Although some politicians argue that America should emulate Europe, that choice would mean lower living standards and less prosperity. A new study from Eurochambres reveals that Europe is decades behind the US in important measures of competitiveness. The study also calculates how long it would take Europe to catch up to America, but that assumes the US becomes stagnant. In reality, as the EU Observer reports, America is growing faster than Europe and the gap between the two is widening rather than shrinking:

The EU is 22 years behind the US on economic growth according to a new study, with several other economic indicators showing further gaps despite Europe’s ambitious reform agenda to be praised by leaders at this week’s summit.

A report by Eurochambers, the Brussels-based business lobby, published on Monday (5 March) argues that the US reached the current EU rate of GDP per capita in 1985 and its levels in employment and research investment almost 30 years ago.

…according to the Eurochambers study, the EU time lag behind the US has expanded further since 2003 when the group published its first report comparing the economic indicators on both sides of the Atlantic. …Authors of the study point out that if calculations included the latest newcomers of Bulgaria and Romania, the gap between the EU and US would be even larger… in a bid to start catching up with the US on key Lisbon indicators, Europe would have to perform better than the States, according to the Eurochambers study, while the latest results show the opposite: in 2006, the US registered an average GDP growth of 3.3 percent and the EU about 2.9 percent, the highest since 2000.

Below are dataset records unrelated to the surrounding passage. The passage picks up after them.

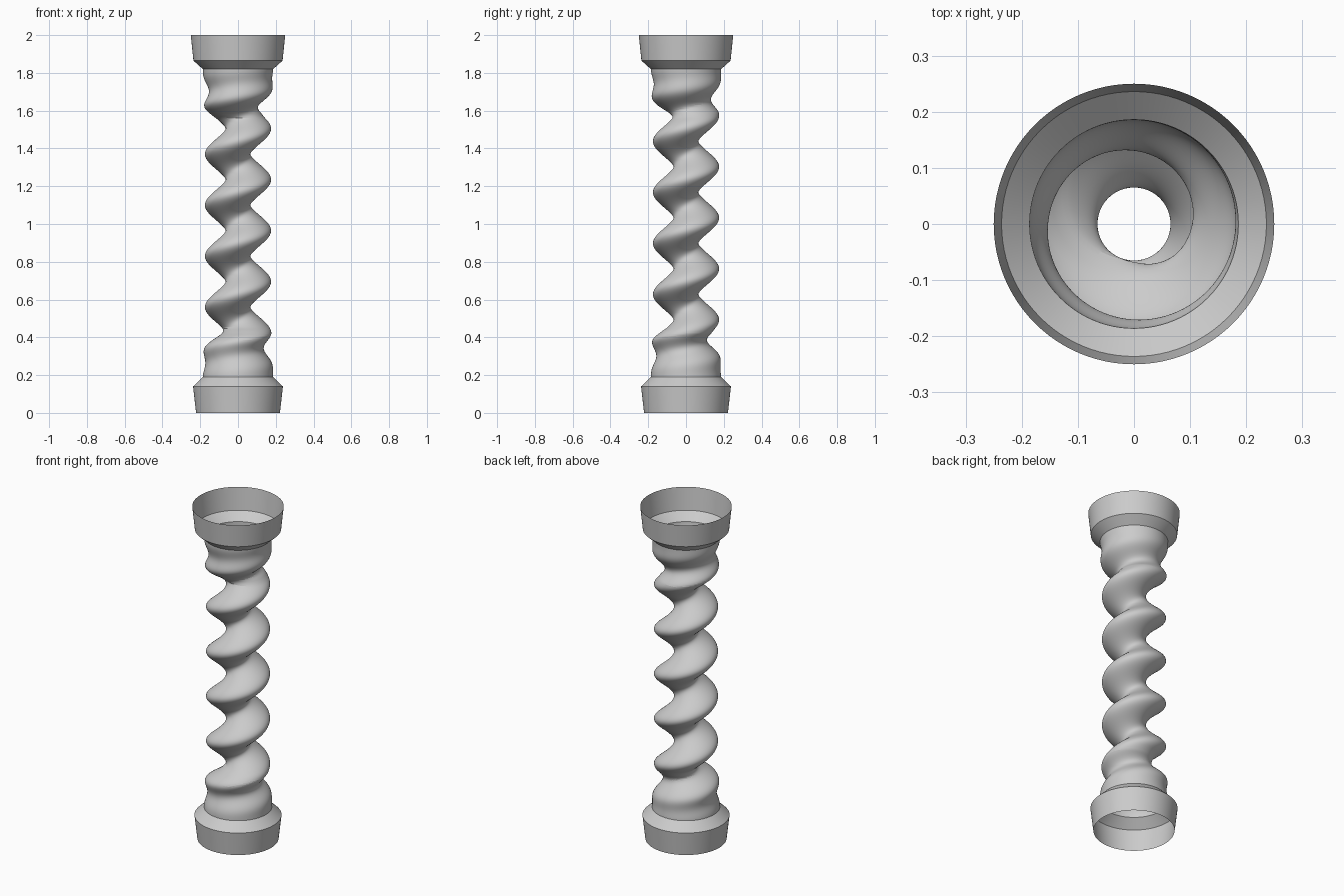
import bpy
from math import cos, sin, pi, radians

cube = bpy.data.objects.get("Cube")
if cube:
    bpy.data.objects.remove(cube, do_unlink=True)

SEGMENTS = 96
BOTTOM, TOP = 0.19, 1.82      # ends of the twisted shaft
END_RADIUS = 0.186
PITCH = 0.27

grey = bpy.data.materials.new("plain_grey")
grey.use_nodes = True
grey.diffuse_color = (0.6, 0.6, 0.6, 1)
grey.node_tree.nodes["Principled BSDF"].inputs["Base Color"].default_value = (0.6, 0.6, 0.6, 1)


def tube(name, heights, radius):
    """Open tube whose radius depends on angle and height."""
    verts, faces = [], []
    for z in heights:
        for i in range(SEGMENTS):
            a = 2 * pi * i / SEGMENTS
            r = radius(a, z)
            verts.append((r * cos(a), r * sin(a), z))
    for j in range(len(heights) - 1):
        for i in range(SEGMENTS):
            k = (i + 1) % SEGMENTS
            low, high = j * SEGMENTS, (j + 1) * SEGMENTS
            faces.append((low + i, low + k, high + k, high + i))
    mesh = bpy.data.meshes.new(name)
    mesh.from_pydata(verts, [], faces)
    mesh.materials.append(grey)
    obj = bpy.data.objects.new(name, mesh)
    bpy.context.collection.objects.link(obj)
    bpy.ops.object.select_all(action="DESELECT")
    obj.select_set(True)
    bpy.context.view_layer.objects.active = obj
    bpy.ops.object.shade_smooth_by_angle(angle=radians(14))
    return obj


def collar(name, profile):
    """Flared ring revolved from (height, radius) points."""
    radii = dict(profile)
    return tube(name, [z for z, r in profile], lambda a, z: radii[z])


def shaft_radius(a, z):
    """Helical wave that tightens and fades to a round end."""
    middle = (BOTTOM + TOP) / 2
    offset = z - middle
    over = max(0, abs(offset) - 0.585) * radians(500)
    groove = pi + 2 * pi * (z - 1.505) / PITCH + (over if offset > 0 else -over)
    wave = 0.12 - 0.055 * cos(a - groove)
    to_end = min(1, max(0, (TOP - middle - abs(offset)) / 0.26))
    blend = 1 - to_end ** 1.5
    return wave + (END_RADIUS - wave) * blend


rows = 240
shaft = tube("twisted_shaft",
             [BOTTOM + (TOP - BOTTOM) * j / rows for j in range(rows + 1)],
             shaft_radius)
shaft.data.shade_smooth()

collar("bottom_collar", [(0, 0.222), (0.14, 0.238), (BOTTOM, END_RADIUS)])
collar("top_collar", [(TOP, END_RADIUS), (1.865, 0.236), (2.0, 0.25)])
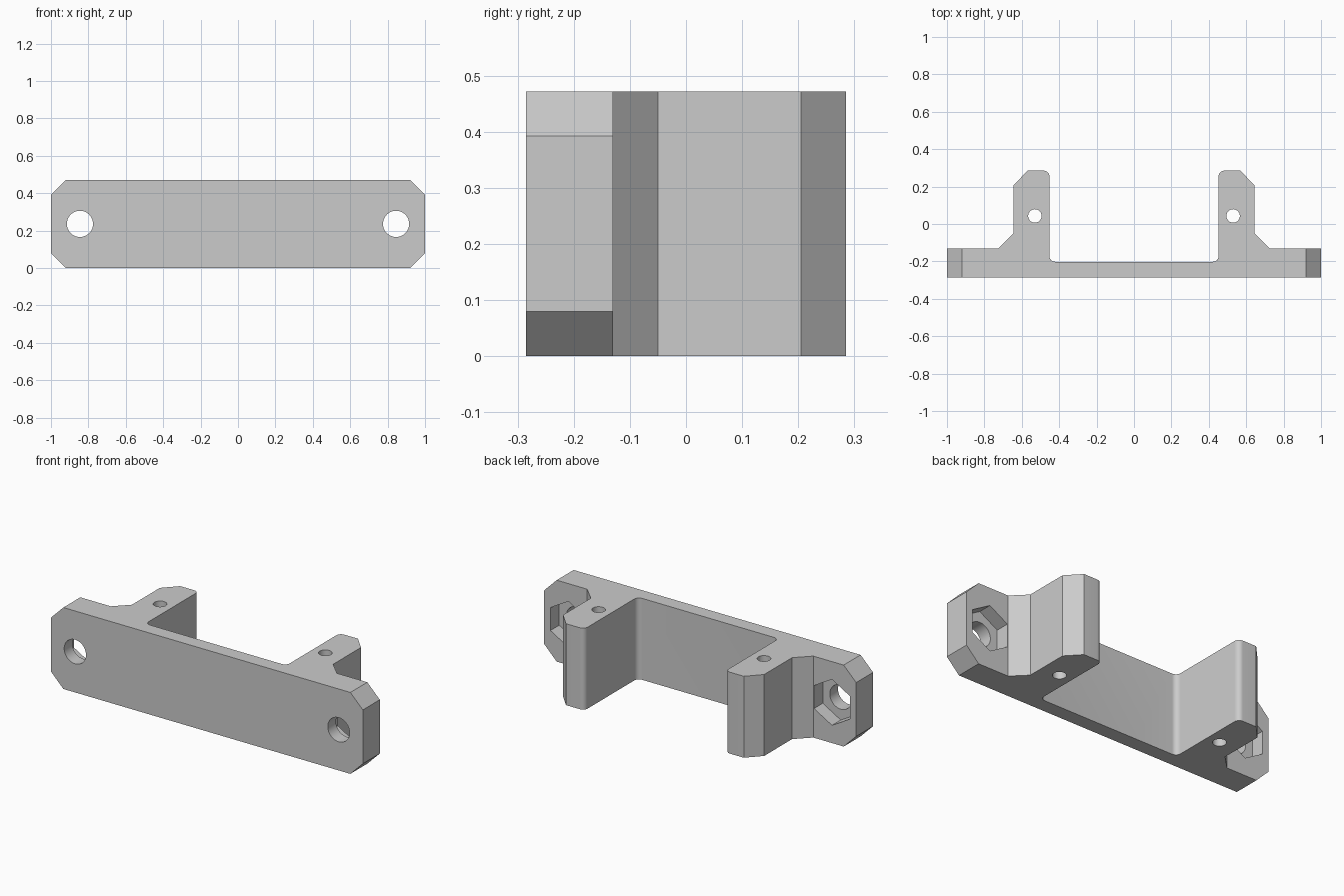
import bpy
import bmesh
from math import cos, sin, pi, radians
from mathutils import Vector

default = bpy.data.objects.get("Cube")
if default:
    bpy.data.objects.remove(default, do_unlink=True)

H = 0.472      # height
D = 0.285      # half depth
C = 0.08       # chamfer size
R = 0.03       # inner corner radius


def prism(name, outline, axis, lo, hi):
    """Extrude a 2D outline along z (outline is x, y) or y (outline is x, z)."""
    def place(u, v, h):
        return Vector((u, v, h)) if axis == "z" else Vector((u, h, v))
    bm = bmesh.new()
    face = bm.faces.new([bm.verts.new(place(u, v, lo)) for u, v in outline])
    grown = bmesh.ops.extrude_face_region(bm, geom=[face])["geom"]
    moved = [g for g in grown if isinstance(g, bmesh.types.BMVert)]
    bmesh.ops.translate(bm, verts=moved, vec=place(0, 0, hi - lo))
    bmesh.ops.recalc_face_normals(bm, faces=bm.faces)
    mesh = bpy.data.meshes.new(name)
    bm.to_mesh(mesh)
    bm.free()
    obj = bpy.data.objects.new(name, mesh)
    bpy.context.collection.objects.link(obj)
    return obj


def ring(cx, cy, r, n, start=0.0):
    return [(cx + r * cos(start + 2 * pi * i / n),
             cy + r * sin(start + 2 * pi * i / n)) for i in range(n)]


def arc(cx, cy, a0, a1, n=8):
    return [(cx + R * cos(radians(a0 + (a1 - a0) * i / n)),
             cy + R * sin(radians(a0 + (a1 - a0) * i / n))) for i in range(n + 1)]


def boolean(target, cutter, operation):
    cutter.hide_render = True
    mod = target.modifiers.new(cutter.name, "BOOLEAN")
    mod.operation, mod.solver, mod.object = operation, "EXACT", cutter
    bpy.ops.object.select_all(action="DESELECT")
    bpy.context.view_layer.objects.active = target
    target.select_set(True)
    bpy.ops.object.modifier_apply(modifier=mod.name)
    bpy.data.objects.remove(cutter, do_unlink=True)


# Bracket body: half plan outline, mirrored across x
inner, outer, web, flange = 0.452, 0.645, -0.202, -0.13
half = [(1, -D), (1, flange), (outer + C, flange), (outer, flange + C),
        (outer, D - C), (outer - C + 0.005, D)]
half += arc(inner + R, D - R, 90, 180)
half += arc(inner - R, web + R, 0, -90)
outline = half + [(-x, y) for x, y in reversed(half)]
bracket = prism("bracket", outline, "z", 0, H)

# Chamfered end corners
corners = [(1, C), (1, H - C), (1 - C, H), (C - 1, H),
           (-1, H - C), (-1, C), (C - 1, 0), (1 - C, 0)]
boolean(bracket, prism("end_chamfers", corners, "y", -1, 1), "INTERSECT")

# Bolt holes, hexagonal nut pockets and vertical pin holes
for s in (-1, 1):
    bolt_x = s * 0.845
    boolean(bracket, prism("bolt_hole", ring(bolt_x, H / 2, 0.07, 48), "y", -1, 1), "DIFFERENCE")
    boolean(bracket, prism("nut_pocket", ring(bolt_x, H / 2, 0.133, 6, pi / 2),
                           "y", flange - 0.08, flange + 0.05), "DIFFERENCE")
    boolean(bracket, prism("pin_hole", ring(s * 0.53, 0.043, 0.036, 40), "z", -1, 1), "DIFFERENCE")

# Plain grey finish
grey = bpy.data.materials.new("plain grey")
grey.use_nodes = True
colour = (0.6, 0.6, 0.6, 1)
grey.diffuse_color = colour
grey.node_tree.nodes["Principled BSDF"].inputs["Base Color"].default_value = colour
bracket.data.materials.clear()
bracket.data.materials.append(grey)
for poly in bracket.data.polygons:
    poly.material_index = 0

bpy.ops.object.select_all(action="DESELECT")
bpy.context.view_layer.objects.active = bracket
bracket.select_set(True)
bpy.ops.object.shade_smooth_by_angle(angle=radians(30))
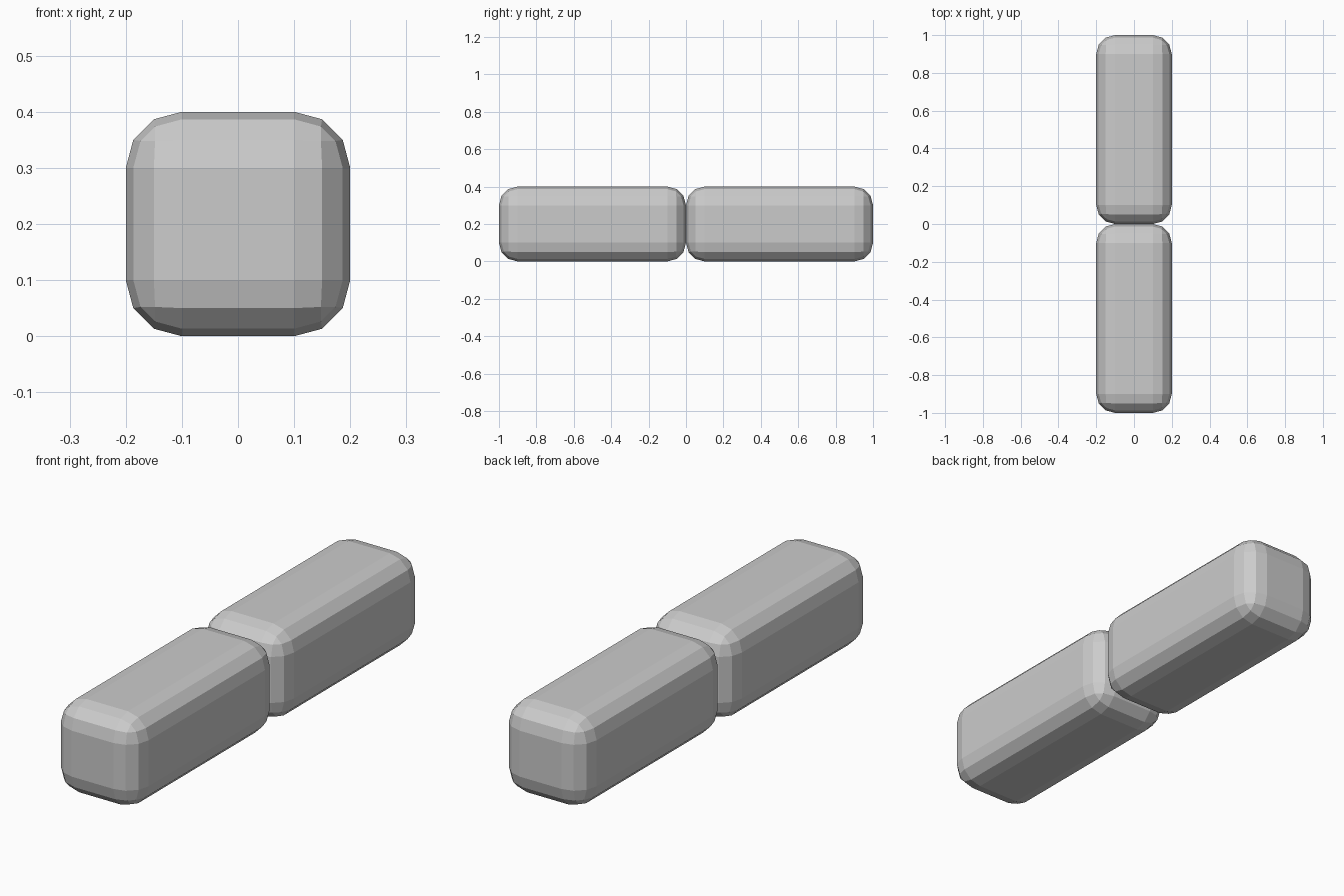
import bpy

if "Cube" in bpy.data.objects:
    bpy.data.objects.remove(bpy.data.objects["Cube"])


def rounded_block(name, y):
    # Box 0.4 x 1.0 x 0.4 with three-step rounded edges
    bpy.ops.mesh.primitive_cube_add(size=1, location=(0, y, 0.2))
    block = bpy.context.object
    block.name = name
    block.scale = (0.4, 1.0, 0.4)
    bpy.ops.object.transform_apply(location=False, rotation=False, scale=True)
    bevel = block.modifiers.new("rounded_edges", 'BEVEL')
    bevel.width = 0.1
    bevel.segments = 3
    bevel.limit_method = 'NONE'
    bpy.ops.object.shade_flat()
    return block


# Two blocks end to end, meeting at y = 0
for name, y in (("front_block", -0.5), ("back_block", 0.5)):
    rounded_block(name, y)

Russia Examining Corporate Tax Rate Reduction

Lower tax rates are not a solution to all Russia’s problems, but tax policy is moving in the right direction. Tax-news.com reports that the government wants to reduce the corporate tax rate to 20 percent. Even more impressive, policy makers seemingly understand that lower corporate tax rates will have a larger supply-side effect than a reduction in the value-added tax, demonstrating a better grasp of economics than nine-tenths of the US Congress. The story also notes that Russia has taken other positive steps, though it does not mention the 13 percent flat tax implemented in 2001: 

Russia may cut its corporate profit tax rate to 20% from 24% as part of a three-year tax policy plan, Deputy Finance Minister Sergei Shatalov stated last week. The government had previously been considering a further reduction in value added tax, currently 18%, to as low as 13%, but Shatalov said that a cut in corporate profit tax would be more likely to stimulate economic growth and boost levels of investment. …Putin has stated many times that while the government remains committed both to simplifying tax legislation and reducing the tax burden, tax reform must be balanced against needs of business, which requires certainty in the tax code. Since 2002, the Putin administration has reduced or abolished a number of taxes, including turnover tax, payroll taxes, sales tax, and value added tax. According to Putin, in 2005 Russia’s tax burden eased to 27.4% of GDP, from 28.7% in 2004.